I keep my visions to myself

Last update
2020-06-25 03:36:02

    In the first poetry workshop I ever took my professor said we could write about anything we wanted except for two things: our grandparents and our dogs. She said she had never read a good poem about a dog. I could only remember ever reading one poem about a dog before that point—a poem by Pablo Neruda, from which I only remembered the lines “We walked together on the shores of the sea/ In the lonely winter of Isla Negra.” Four years later I wrote a poem about how when I was a little girl I secretly baptized my dog in the bathtub because I was afraid she wouldn’t get into heaven. “Is this a good poem?” I wondered. The second poetry workshop, our professor made us put a bird in each one of our poems. I thought this was unbelievably stupid. This professor also hated when we wrote about hearts, she said no poet had ever written a good poem in which they mentioned a heart. I started collecting poems about hearts, first to spite her, but then because it became a habit I couldn’t break. The workshop after that, our professor would tell us the same story over and over about how his son had died during a blizzard. He would cry in front of us. He never told us we couldn’t write about anything, but I wrote a lot of poems about snow. At the end of the year he called me into his office and said, “looking at you, one wouldn’t think you’d be a very good writer” and I could feel all the pity inside of me curdling like milk. The fourth poetry workshop I ever took my professor made it clear that poets should not try to engage with popular culture. I noticed that the only poets he assigned were men. I wrote a poem about that scene in Grease 2 where a boy takes his girlfriend to a fallout shelter and tries to get her to have sex with him by tricking her into believing that nuclear war had begun. It was the first poem I ever published. The fifth poetry workshop I ever took our professor railed against the word blood. She thought that no poem should ever have the word “blood” in it, they were bloody enough already. She returned a draft of my poem with the word blood crossed out so hard the paper had torn. When I started teaching poetry workshops I promised myself I would never give my students any rules about what could or couldn’t be in their poems. They all wrote about basketball. I used to tally these poems when I’d go through the stack I had collected at the end of each class. 1, 2, 3, 4, 5, 6, 7 poems about basketball. This was Indiana.
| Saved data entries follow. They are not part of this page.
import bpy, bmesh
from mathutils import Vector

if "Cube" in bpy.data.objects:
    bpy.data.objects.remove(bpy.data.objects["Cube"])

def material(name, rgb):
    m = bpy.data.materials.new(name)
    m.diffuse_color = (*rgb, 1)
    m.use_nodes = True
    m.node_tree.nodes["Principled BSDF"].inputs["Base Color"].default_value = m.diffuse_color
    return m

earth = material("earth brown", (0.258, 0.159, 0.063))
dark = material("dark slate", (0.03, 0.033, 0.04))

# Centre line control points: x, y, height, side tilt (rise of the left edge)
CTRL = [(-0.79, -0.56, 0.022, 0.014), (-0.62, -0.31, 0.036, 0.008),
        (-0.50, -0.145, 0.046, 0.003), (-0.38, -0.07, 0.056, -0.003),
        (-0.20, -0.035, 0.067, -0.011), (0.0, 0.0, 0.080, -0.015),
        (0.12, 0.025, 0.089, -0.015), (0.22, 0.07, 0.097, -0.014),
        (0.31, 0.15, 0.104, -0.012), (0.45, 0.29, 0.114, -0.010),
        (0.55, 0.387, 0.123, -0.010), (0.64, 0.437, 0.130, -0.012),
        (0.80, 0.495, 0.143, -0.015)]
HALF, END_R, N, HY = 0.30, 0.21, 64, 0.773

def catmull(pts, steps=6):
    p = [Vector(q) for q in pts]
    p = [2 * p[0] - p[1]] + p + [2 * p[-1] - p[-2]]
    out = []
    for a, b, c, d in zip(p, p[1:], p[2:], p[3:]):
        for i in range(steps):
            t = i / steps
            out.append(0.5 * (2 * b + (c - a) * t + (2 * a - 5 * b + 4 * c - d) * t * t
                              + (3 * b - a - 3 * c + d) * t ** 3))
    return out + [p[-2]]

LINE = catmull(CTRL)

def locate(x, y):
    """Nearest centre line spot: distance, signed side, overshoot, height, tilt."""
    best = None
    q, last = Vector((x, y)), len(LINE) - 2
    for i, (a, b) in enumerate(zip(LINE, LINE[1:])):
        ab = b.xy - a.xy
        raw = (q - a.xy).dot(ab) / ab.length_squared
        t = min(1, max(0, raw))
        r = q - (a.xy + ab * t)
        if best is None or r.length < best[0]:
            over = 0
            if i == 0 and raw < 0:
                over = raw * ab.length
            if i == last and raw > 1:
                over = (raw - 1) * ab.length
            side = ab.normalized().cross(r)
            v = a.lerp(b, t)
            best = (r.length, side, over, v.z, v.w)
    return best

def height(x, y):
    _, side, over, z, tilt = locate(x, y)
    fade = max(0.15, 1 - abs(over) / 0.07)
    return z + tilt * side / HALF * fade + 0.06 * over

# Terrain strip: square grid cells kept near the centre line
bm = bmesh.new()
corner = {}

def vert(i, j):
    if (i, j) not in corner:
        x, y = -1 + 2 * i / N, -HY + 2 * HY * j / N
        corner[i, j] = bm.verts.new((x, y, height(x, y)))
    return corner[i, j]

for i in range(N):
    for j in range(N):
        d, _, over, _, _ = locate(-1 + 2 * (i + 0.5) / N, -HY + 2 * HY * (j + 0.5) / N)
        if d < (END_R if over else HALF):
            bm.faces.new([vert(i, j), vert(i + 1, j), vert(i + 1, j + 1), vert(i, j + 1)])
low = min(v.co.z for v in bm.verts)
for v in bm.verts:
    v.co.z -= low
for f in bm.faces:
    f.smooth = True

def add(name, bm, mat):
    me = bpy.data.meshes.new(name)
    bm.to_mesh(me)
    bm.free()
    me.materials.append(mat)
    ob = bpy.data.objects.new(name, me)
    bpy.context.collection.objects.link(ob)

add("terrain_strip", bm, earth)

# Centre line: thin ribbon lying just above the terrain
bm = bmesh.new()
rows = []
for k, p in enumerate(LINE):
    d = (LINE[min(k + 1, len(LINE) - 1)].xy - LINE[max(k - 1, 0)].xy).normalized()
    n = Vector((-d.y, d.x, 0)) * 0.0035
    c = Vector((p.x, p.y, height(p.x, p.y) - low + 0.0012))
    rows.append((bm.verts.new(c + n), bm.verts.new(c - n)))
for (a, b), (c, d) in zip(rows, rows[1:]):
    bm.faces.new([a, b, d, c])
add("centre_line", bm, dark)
Eventually I couldn’t take it anymore. I told the class, “for the next assignment no one can write about basketball, please for the love of god choose another topic. Challenge yourselves.” Next time I collected their poems there was one student who had turned in another poem about basketball. I don’t know if he had been absent on the day I told them to choose another topic or if he had just done it to spite me. It’s the only student poem I can still really remember. At the time I wrote down the last lines of that poem in a notebook. “He threw the basketball and it came towards me like the sun”